##### DATA FOR THIS EXERCISE
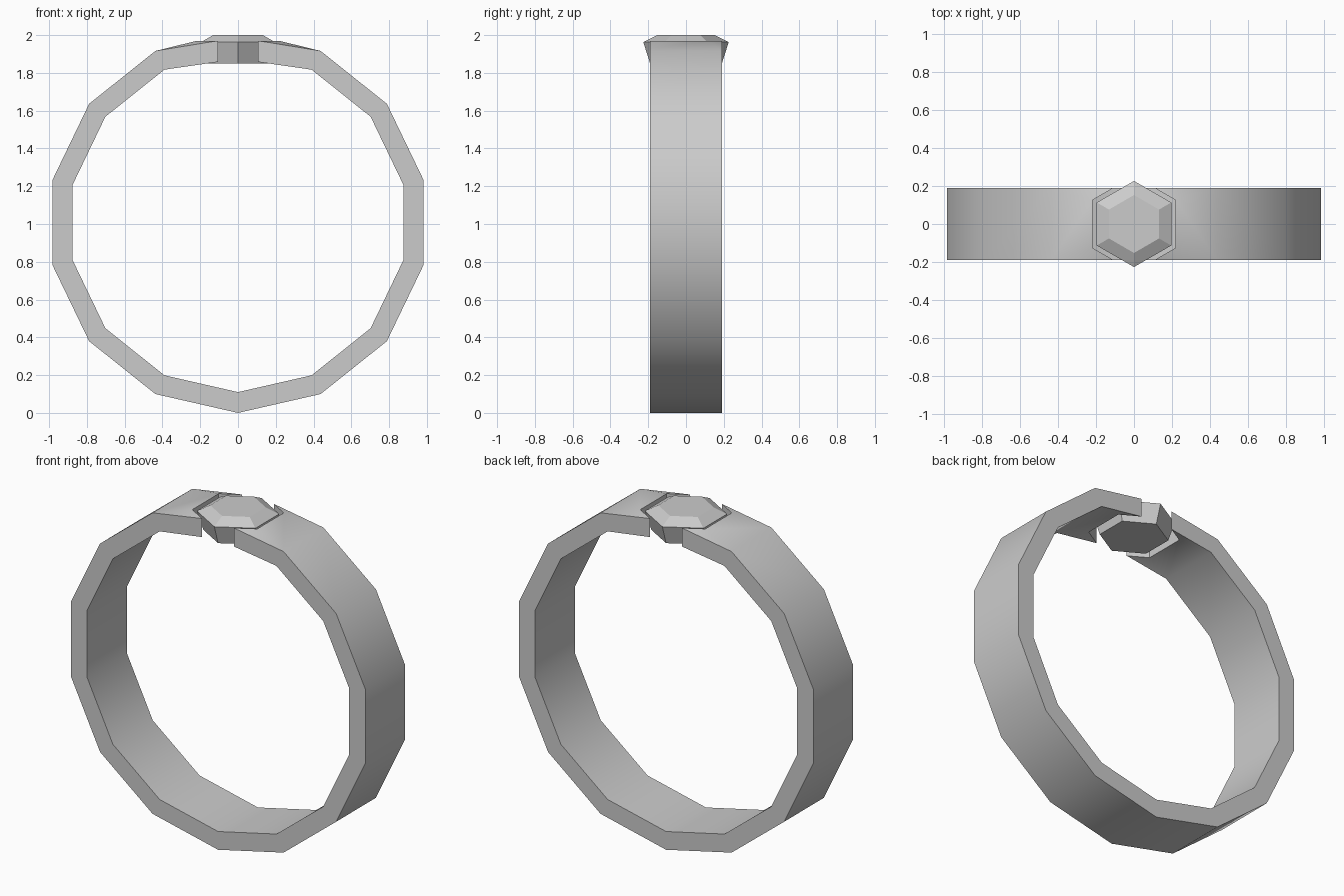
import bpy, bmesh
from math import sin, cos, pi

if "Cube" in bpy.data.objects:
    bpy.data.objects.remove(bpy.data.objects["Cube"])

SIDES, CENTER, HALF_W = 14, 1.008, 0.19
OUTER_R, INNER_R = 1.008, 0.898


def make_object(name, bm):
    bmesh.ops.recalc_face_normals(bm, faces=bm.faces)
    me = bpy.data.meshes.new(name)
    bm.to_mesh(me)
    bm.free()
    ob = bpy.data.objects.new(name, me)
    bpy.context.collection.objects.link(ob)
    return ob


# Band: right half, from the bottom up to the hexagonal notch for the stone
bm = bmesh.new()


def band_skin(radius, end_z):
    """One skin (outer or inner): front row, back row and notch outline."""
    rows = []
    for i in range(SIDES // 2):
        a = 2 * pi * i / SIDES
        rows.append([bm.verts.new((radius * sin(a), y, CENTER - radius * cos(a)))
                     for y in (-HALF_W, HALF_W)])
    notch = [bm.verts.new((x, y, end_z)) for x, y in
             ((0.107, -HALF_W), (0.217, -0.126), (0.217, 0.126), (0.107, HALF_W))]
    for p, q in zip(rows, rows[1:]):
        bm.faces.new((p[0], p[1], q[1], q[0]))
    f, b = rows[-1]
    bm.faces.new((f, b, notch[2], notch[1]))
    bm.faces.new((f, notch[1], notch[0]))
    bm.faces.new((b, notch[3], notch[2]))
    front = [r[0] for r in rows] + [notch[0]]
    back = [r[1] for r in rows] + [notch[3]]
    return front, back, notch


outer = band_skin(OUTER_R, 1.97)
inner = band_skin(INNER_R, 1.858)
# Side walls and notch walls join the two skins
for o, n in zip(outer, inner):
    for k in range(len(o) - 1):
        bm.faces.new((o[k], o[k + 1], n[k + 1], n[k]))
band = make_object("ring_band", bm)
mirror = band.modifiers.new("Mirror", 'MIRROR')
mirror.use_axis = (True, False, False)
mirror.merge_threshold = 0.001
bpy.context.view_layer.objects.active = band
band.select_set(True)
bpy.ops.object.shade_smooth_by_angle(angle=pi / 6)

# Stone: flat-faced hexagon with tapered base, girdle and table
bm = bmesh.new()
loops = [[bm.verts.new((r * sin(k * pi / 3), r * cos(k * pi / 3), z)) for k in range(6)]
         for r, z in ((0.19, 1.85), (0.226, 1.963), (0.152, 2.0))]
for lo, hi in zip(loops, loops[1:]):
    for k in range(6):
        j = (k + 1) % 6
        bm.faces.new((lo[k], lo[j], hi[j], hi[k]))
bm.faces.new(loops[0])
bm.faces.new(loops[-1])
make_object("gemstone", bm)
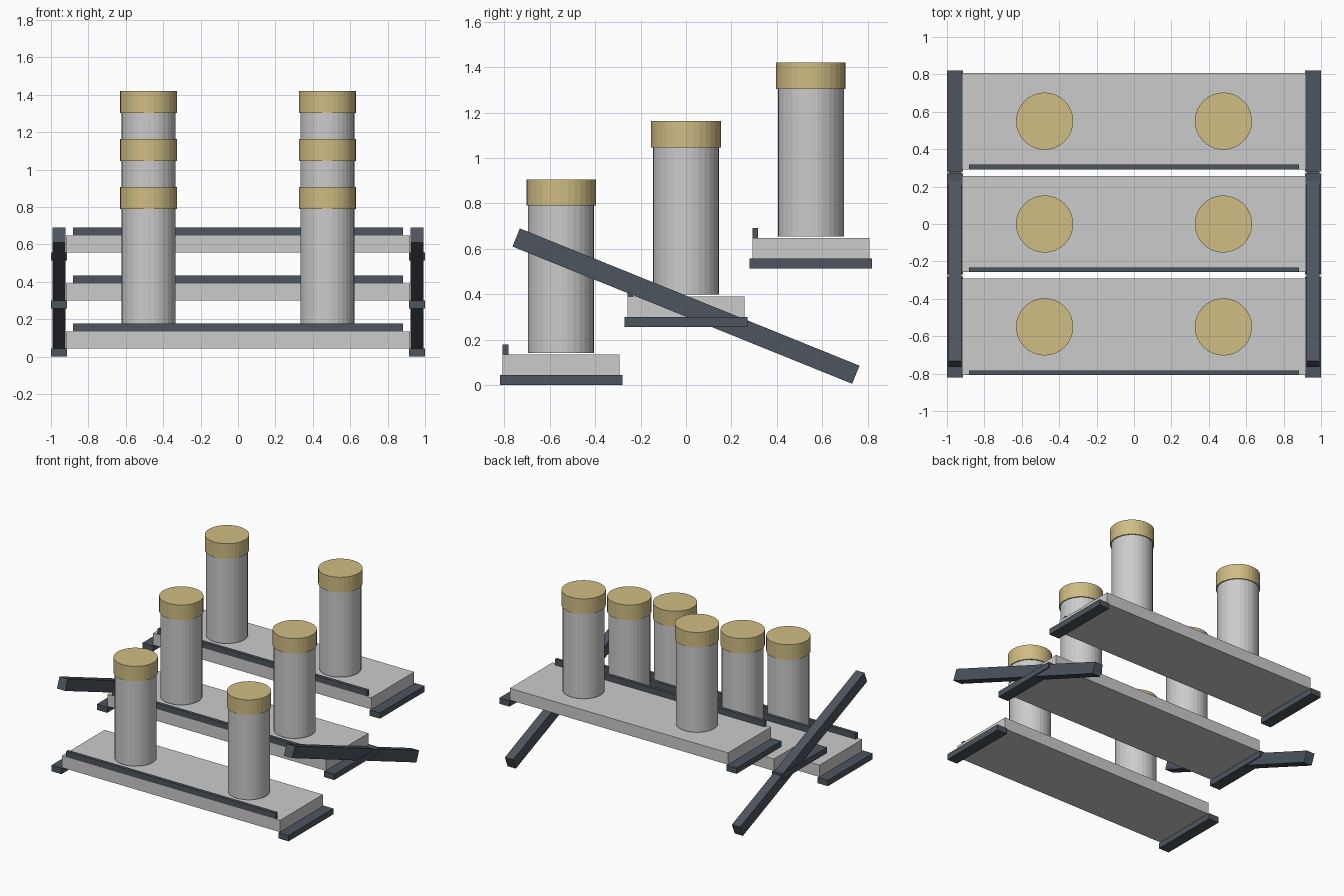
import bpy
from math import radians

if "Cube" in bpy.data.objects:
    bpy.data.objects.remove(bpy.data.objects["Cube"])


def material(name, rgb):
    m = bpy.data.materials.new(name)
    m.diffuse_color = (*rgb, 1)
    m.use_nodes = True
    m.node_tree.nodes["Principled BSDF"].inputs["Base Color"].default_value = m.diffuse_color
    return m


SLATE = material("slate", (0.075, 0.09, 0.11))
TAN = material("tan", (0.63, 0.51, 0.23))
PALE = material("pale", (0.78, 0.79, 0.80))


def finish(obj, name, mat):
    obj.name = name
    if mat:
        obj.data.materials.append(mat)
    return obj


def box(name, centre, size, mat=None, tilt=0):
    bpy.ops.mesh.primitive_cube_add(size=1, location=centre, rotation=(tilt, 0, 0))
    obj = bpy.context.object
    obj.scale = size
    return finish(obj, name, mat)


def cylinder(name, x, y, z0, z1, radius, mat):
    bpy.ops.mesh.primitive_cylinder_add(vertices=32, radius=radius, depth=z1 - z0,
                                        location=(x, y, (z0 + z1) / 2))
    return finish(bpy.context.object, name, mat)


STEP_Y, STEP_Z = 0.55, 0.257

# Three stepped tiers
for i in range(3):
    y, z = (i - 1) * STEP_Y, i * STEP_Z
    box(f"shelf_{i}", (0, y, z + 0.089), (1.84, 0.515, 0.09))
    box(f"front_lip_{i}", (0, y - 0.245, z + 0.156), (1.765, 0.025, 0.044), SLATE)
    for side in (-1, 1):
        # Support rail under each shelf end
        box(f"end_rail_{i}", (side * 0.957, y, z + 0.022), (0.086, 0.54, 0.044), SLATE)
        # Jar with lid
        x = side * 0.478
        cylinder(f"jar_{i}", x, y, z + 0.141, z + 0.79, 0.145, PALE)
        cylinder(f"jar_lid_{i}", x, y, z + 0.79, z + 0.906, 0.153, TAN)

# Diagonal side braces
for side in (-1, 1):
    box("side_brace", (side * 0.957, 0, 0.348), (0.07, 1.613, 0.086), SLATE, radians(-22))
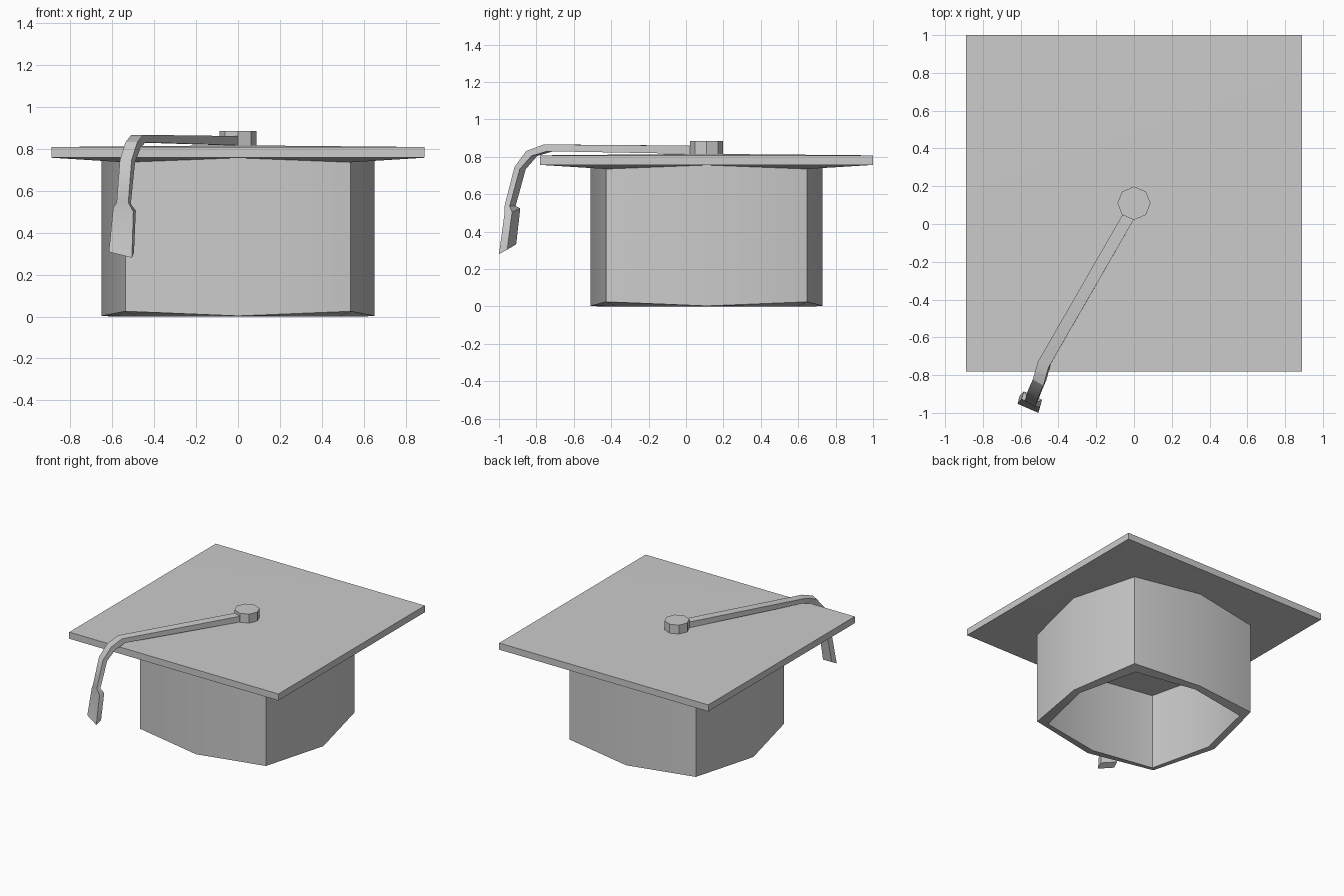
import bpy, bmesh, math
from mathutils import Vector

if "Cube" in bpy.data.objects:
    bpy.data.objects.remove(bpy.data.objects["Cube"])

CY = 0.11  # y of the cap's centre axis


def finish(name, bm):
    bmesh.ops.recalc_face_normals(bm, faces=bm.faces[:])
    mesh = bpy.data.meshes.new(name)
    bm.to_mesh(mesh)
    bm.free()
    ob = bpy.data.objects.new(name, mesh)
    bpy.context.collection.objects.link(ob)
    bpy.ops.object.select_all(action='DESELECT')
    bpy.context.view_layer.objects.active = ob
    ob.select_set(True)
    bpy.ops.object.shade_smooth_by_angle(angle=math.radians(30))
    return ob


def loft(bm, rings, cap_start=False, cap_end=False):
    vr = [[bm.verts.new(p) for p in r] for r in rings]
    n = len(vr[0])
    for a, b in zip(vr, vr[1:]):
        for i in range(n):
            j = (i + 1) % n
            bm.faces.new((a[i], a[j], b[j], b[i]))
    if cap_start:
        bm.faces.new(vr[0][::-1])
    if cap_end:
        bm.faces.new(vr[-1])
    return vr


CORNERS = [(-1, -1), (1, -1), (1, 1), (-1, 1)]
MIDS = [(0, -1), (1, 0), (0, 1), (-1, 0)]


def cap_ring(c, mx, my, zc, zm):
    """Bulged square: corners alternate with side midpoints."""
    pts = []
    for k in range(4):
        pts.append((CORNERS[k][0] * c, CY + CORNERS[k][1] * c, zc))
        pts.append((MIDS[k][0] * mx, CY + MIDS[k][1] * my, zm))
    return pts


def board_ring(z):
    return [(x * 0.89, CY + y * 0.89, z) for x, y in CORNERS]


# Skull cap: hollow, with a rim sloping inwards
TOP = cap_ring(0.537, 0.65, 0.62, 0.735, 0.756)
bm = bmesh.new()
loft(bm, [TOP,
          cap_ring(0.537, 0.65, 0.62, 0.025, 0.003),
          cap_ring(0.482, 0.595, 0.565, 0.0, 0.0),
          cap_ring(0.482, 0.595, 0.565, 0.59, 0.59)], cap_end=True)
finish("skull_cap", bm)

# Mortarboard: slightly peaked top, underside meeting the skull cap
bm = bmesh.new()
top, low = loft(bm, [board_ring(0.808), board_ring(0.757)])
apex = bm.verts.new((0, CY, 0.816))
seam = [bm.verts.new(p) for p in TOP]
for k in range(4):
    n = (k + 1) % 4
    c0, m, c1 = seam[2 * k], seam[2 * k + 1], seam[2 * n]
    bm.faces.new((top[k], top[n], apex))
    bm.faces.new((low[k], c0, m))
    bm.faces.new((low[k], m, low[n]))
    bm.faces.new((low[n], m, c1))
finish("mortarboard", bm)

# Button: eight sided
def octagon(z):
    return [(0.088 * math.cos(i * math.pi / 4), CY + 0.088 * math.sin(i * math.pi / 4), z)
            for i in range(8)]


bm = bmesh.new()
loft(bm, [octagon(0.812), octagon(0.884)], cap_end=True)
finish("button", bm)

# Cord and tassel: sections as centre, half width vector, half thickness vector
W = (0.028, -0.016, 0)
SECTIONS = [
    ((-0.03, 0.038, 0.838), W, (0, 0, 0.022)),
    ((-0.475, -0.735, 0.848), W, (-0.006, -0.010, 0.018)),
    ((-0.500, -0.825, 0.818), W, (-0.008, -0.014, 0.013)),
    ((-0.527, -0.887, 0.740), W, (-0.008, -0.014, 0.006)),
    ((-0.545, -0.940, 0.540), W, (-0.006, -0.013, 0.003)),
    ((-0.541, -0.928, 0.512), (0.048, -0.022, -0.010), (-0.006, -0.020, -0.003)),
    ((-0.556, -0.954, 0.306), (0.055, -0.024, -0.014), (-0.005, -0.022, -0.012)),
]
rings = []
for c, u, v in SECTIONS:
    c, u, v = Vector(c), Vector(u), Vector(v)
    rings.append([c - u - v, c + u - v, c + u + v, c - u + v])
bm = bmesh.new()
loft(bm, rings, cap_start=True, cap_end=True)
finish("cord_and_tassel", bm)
##########
» **ACTION ITEM**: Return the number of lines in the records holding the string "True", without any other words.

» **ANSWER SECTION**: 7